INPUT RECORDS Start Marker

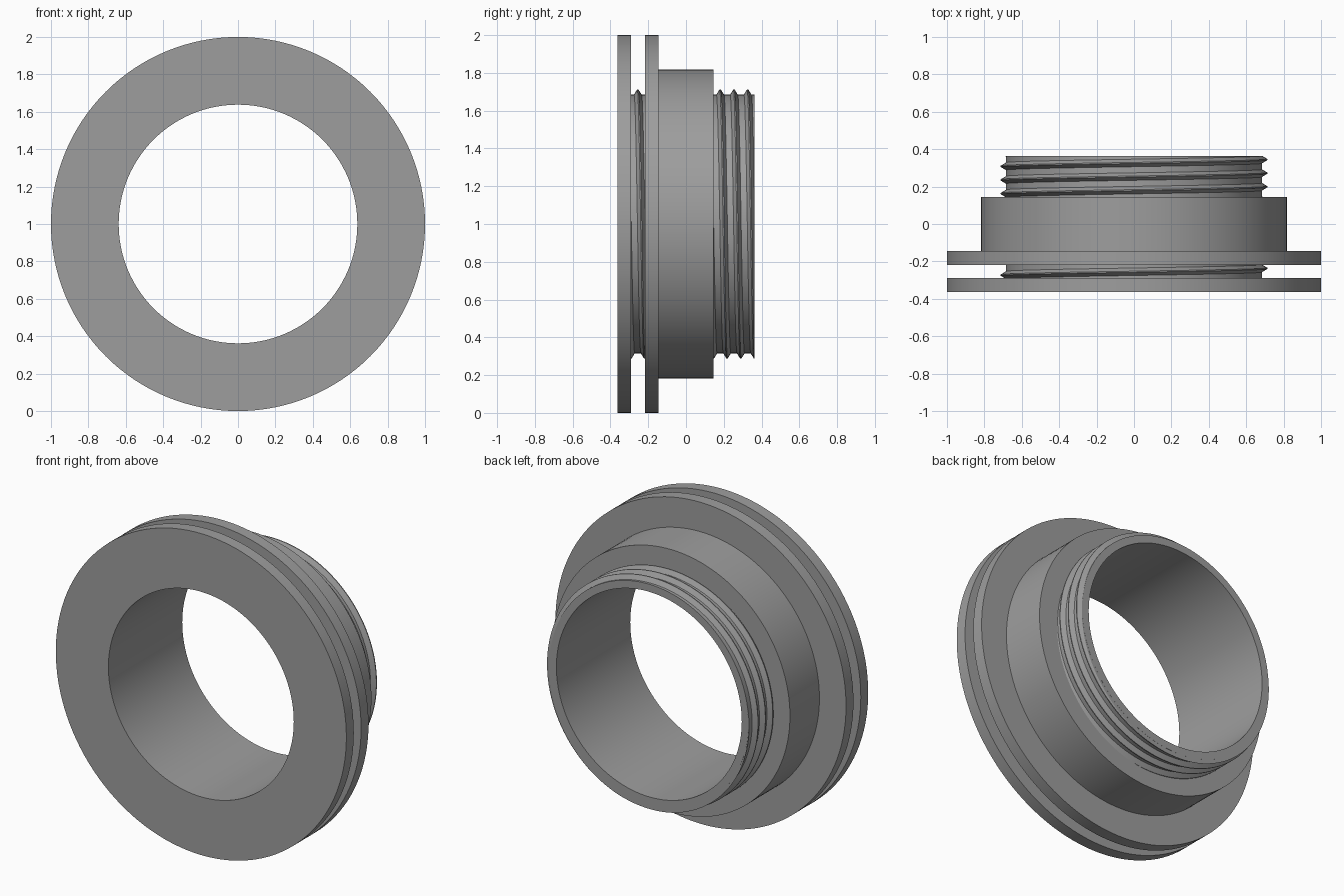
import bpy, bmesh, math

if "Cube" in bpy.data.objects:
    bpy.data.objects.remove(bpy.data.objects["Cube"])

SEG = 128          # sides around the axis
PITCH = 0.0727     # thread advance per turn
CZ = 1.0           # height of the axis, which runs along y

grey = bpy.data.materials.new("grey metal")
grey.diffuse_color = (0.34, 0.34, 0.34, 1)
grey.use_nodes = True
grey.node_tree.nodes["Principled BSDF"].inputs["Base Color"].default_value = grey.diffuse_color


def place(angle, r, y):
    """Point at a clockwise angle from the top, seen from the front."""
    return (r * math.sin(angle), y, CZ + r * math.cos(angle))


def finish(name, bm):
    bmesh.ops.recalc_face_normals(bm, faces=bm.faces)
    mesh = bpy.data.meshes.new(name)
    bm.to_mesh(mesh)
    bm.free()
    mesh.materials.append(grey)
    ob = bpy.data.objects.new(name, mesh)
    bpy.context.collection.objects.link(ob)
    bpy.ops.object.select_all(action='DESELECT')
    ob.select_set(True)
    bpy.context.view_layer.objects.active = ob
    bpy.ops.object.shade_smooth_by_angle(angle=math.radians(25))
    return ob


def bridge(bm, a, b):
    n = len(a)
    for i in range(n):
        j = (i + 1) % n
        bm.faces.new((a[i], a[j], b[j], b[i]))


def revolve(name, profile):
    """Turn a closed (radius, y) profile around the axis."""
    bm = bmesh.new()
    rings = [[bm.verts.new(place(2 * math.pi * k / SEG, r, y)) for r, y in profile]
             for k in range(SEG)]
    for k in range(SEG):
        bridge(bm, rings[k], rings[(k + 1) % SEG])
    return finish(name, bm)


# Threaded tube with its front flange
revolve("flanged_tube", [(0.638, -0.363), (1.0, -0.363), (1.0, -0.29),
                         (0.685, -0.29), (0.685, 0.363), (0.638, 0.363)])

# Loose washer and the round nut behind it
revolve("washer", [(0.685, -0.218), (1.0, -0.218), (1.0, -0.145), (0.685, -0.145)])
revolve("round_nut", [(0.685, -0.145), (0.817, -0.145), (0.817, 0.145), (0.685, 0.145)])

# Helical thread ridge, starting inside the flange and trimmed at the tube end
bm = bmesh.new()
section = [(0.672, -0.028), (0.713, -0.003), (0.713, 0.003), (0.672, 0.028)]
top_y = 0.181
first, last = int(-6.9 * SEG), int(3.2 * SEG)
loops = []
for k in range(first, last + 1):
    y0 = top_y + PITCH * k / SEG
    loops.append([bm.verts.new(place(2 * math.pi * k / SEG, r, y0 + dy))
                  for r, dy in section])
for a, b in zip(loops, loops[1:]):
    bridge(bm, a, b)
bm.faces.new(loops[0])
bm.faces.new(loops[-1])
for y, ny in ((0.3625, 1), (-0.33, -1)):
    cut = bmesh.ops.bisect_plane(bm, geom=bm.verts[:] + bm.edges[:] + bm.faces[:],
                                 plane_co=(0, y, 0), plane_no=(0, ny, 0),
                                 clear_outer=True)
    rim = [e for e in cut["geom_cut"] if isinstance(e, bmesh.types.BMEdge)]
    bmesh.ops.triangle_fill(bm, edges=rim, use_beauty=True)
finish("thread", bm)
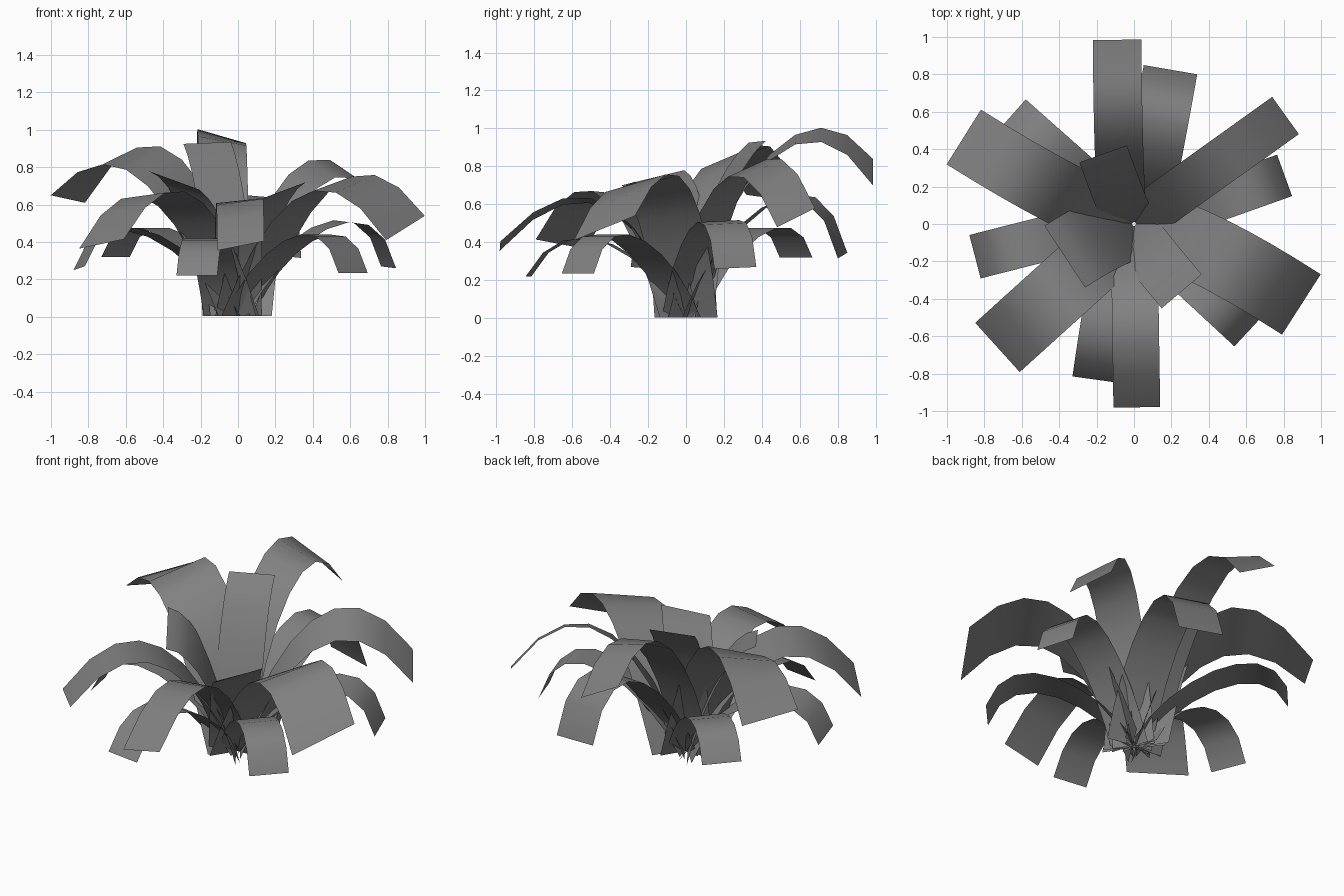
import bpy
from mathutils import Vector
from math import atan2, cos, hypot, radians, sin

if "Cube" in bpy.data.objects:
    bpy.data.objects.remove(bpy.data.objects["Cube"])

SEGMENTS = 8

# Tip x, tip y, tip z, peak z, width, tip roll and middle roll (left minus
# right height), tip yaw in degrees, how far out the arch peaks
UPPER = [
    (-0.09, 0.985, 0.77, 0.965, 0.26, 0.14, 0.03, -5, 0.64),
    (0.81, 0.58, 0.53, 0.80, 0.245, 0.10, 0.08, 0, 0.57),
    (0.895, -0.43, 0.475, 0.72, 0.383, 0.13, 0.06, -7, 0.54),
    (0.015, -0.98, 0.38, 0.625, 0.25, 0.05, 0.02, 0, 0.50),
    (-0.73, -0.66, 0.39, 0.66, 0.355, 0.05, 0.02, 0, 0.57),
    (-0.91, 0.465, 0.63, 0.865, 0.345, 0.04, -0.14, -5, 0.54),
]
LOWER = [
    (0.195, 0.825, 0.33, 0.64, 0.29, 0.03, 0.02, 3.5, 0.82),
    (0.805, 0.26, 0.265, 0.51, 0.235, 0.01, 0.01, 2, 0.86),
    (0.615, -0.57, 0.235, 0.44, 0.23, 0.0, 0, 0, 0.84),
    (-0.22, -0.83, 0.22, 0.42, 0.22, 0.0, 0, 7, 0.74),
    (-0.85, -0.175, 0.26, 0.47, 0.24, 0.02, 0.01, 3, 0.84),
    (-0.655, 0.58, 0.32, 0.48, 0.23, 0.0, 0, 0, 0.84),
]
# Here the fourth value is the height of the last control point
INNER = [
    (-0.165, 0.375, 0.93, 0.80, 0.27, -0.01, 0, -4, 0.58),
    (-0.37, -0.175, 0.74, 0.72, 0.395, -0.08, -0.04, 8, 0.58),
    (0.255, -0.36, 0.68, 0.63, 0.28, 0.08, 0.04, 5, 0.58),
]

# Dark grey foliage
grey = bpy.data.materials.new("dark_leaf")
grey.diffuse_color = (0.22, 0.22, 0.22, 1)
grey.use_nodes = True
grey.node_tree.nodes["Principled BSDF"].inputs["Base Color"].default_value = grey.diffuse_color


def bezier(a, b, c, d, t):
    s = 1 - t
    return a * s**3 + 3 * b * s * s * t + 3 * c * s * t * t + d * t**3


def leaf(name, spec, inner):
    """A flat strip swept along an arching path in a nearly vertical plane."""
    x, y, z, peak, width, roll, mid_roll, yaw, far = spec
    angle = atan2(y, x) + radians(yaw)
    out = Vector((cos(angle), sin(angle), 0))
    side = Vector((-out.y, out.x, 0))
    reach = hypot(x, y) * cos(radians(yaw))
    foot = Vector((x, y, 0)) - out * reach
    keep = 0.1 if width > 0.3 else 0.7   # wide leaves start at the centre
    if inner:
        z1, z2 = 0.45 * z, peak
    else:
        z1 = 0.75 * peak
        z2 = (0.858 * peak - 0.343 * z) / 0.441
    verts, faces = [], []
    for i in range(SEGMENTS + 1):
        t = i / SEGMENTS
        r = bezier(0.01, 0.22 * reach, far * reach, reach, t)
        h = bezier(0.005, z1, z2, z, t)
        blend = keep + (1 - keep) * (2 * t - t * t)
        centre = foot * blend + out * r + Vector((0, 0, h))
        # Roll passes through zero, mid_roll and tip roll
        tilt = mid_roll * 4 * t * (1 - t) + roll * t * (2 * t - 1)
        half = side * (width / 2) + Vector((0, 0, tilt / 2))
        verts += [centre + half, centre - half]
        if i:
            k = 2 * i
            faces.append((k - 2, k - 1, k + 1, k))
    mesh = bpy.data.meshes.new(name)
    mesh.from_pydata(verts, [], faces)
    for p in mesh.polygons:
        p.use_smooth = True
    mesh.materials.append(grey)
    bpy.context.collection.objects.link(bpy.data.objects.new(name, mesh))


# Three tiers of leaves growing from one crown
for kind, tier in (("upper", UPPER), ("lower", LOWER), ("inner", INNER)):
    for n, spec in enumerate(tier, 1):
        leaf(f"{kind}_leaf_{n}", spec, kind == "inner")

INPUT RECORDS End Marker

What is needed is an exact copy of all the entries above, minus the pictures.

import bpy, bmesh, math

if "Cube" in bpy.data.objects:
    bpy.data.objects.remove(bpy.data.objects["Cube"])

SEG = 128          # sides around the axis
PITCH = 0.0727     # thread advance per turn
CZ = 1.0           # height of the axis, which runs along y

grey = bpy.data.materials.new("grey metal")
grey.diffuse_color = (0.34, 0.34, 0.34, 1)
grey.use_nodes = True
grey.node_tree.nodes["Principled BSDF"].inputs["Base Color"].default_value = grey.diffuse_color


def place(angle, r, y):
    """Point at a clockwise angle from the top, seen from the front."""
    return (r * math.sin(angle), y, CZ + r * math.cos(angle))


def finish(name, bm):
    bmesh.ops.recalc_face_normals(bm, faces=bm.faces)
    mesh = bpy.data.meshes.new(name)
    bm.to_mesh(mesh)
    bm.free()
    mesh.materials.append(grey)
    ob = bpy.data.objects.new(name, mesh)
    bpy.context.collection.objects.link(ob)
    bpy.ops.object.select_all(action='DESELECT')
    ob.select_set(True)
    bpy.context.view_layer.objects.active = ob
    bpy.ops.object.shade_smooth_by_angle(angle=math.radians(25))
    return ob


def bridge(bm, a, b):
    n = len(a)
    for i in range(n):
        j = (i + 1) % n
        bm.faces.new((a[i], a[j], b[j], b[i]))


def revolve(name, profile):
    """Turn a closed (radius, y) profile around the axis."""
    bm = bmesh.new()
    rings = [[bm.verts.new(place(2 * math.pi * k / SEG, r, y)) for r, y in profile]
             for k in range(SEG)]
    for k in range(SEG):
        bridge(bm, rings[k], rings[(k + 1) % SEG])
    return finish(name, bm)


# Threaded tube with its front flange
revolve("flanged_tube", [(0.638, -0.363), (1.0, -0.363), (1.0, -0.29),
                         (0.685, -0.29), (0.685, 0.363), (0.638, 0.363)])

# Loose washer and the round nut behind it
revolve("washer", [(0.685, -0.218), (1.0, -0.218), (1.0, -0.145), (0.685, -0.145)])
revolve("round_nut", [(0.685, -0.145), (0.817, -0.145), (0.817, 0.145), (0.685, 0.145)])

# Helical thread ridge, starting inside the flange and trimmed at the tube end
bm = bmesh.new()
section = [(0.672, -0.028), (0.713, -0.003), (0.713, 0.003), (0.672, 0.028)]
top_y = 0.181
first, last = int(-6.9 * SEG), int(3.2 * SEG)
loops = []
for k in range(first, last + 1):
    y0 = top_y + PITCH * k / SEG
    loops.append([bm.verts.new(place(2 * math.pi * k / SEG, r, y0 + dy))
                  for r, dy in section])
for a, b in zip(loops, loops[1:]):
    bridge(bm, a, b)
bm.faces.new(loops[0])
bm.faces.new(loops[-1])
for y, ny in ((0.3625, 1), (-0.33, -1)):
    cut = bmesh.ops.bisect_plane(bm, geom=bm.verts[:] + bm.edges[:] + bm.faces[:],
                                 plane_co=(0, y, 0), plane_no=(0, ny, 0),
                                 clear_outer=True)
    rim = [e for e in cut["geom_cut"] if isinstance(e, bmesh.types.BMEdge)]
    bmesh.ops.triangle_fill(bm, edges=rim, use_beauty=True)
finish("thread", bm)
import bpy
from mathutils import Vector
from math import atan2, cos, hypot, radians, sin

if "Cube" in bpy.data.objects:
    bpy.data.objects.remove(bpy.data.objects["Cube"])

SEGMENTS = 8

# Tip x, tip y, tip z, peak z, width, tip roll and middle roll (left minus
# right height), tip yaw in degrees, how far out the arch peaks
UPPER = [
    (-0.09, 0.985, 0.77, 0.965, 0.26, 0.14, 0.03, -5, 0.64),
    (0.81, 0.58, 0.53, 0.80, 0.245, 0.10, 0.08, 0, 0.57),
    (0.895, -0.43, 0.475, 0.72, 0.383, 0.13, 0.06, -7, 0.54),
    (0.015, -0.98, 0.38, 0.625, 0.25, 0.05, 0.02, 0, 0.50),
    (-0.73, -0.66, 0.39, 0.66, 0.355, 0.05, 0.02, 0, 0.57),
    (-0.91, 0.465, 0.63, 0.865, 0.345, 0.04, -0.14, -5, 0.54),
]
LOWER = [
    (0.195, 0.825, 0.33, 0.64, 0.29, 0.03, 0.02, 3.5, 0.82),
    (0.805, 0.26, 0.265, 0.51, 0.235, 0.01, 0.01, 2, 0.86),
    (0.615, -0.57, 0.235, 0.44, 0.23, 0.0, 0, 0, 0.84),
    (-0.22, -0.83, 0.22, 0.42, 0.22, 0.0, 0, 7, 0.74),
    (-0.85, -0.175, 0.26, 0.47, 0.24, 0.02, 0.01, 3, 0.84),
    (-0.655, 0.58, 0.32, 0.48, 0.23, 0.0, 0, 0, 0.84),
]
# Here the fourth value is the height of the last control point
INNER = [
    (-0.165, 0.375, 0.93, 0.80, 0.27, -0.01, 0, -4, 0.58),
    (-0.37, -0.175, 0.74, 0.72, 0.395, -0.08, -0.04, 8, 0.58),
    (0.255, -0.36, 0.68, 0.63, 0.28, 0.08, 0.04, 5, 0.58),
]

# Dark grey foliage
grey = bpy.data.materials.new("dark_leaf")
grey.diffuse_color = (0.22, 0.22, 0.22, 1)
grey.use_nodes = True
grey.node_tree.nodes["Principled BSDF"].inputs["Base Color"].default_value = grey.diffuse_color


def bezier(a, b, c, d, t):
    s = 1 - t
    return a * s**3 + 3 * b * s * s * t + 3 * c * s * t * t + d * t**3


def leaf(name, spec, inner):
    """A flat strip swept along an arching path in a nearly vertical plane."""
    x, y, z, peak, width, roll, mid_roll, yaw, far = spec
    angle = atan2(y, x) + radians(yaw)
    out = Vector((cos(angle), sin(angle), 0))
    side = Vector((-out.y, out.x, 0))
    reach = hypot(x, y) * cos(radians(yaw))
    foot = Vector((x, y, 0)) - out * reach
    keep = 0.1 if width > 0.3 else 0.7   # wide leaves start at the centre
    if inner:
        z1, z2 = 0.45 * z, peak
    else:
        z1 = 0.75 * peak
        z2 = (0.858 * peak - 0.343 * z) / 0.441
    verts, faces = [], []
    for i in range(SEGMENTS + 1):
        t = i / SEGMENTS
        r = bezier(0.01, 0.22 * reach, far * reach, reach, t)
        h = bezier(0.005, z1, z2, z, t)
        blend = keep + (1 - keep) * (2 * t - t * t)
        centre = foot * blend + out * r + Vector((0, 0, h))
        # Roll passes through zero, mid_roll and tip roll
        tilt = mid_roll * 4 * t * (1 - t) + roll * t * (2 * t - 1)
        half = side * (width / 2) + Vector((0, 0, tilt / 2))
        verts += [centre + half, centre - half]
        if i:
            k = 2 * i
            faces.append((k - 2, k - 1, k + 1, k))
    mesh = bpy.data.meshes.new(name)
    mesh.from_pydata(verts, [], faces)
    for p in mesh.polygons:
        p.use_smooth = True
    mesh.materials.append(grey)
    bpy.context.collection.objects.link(bpy.data.objects.new(name, mesh))


# Three tiers of leaves growing from one crown
for kind, tier in (("upper", UPPER), ("lower", LOWER), ("inner", INNER)):
    for n, spec in enumerate(tier, 1):
        leaf(f"{kind}_leaf_{n}", spec, kind == "inner")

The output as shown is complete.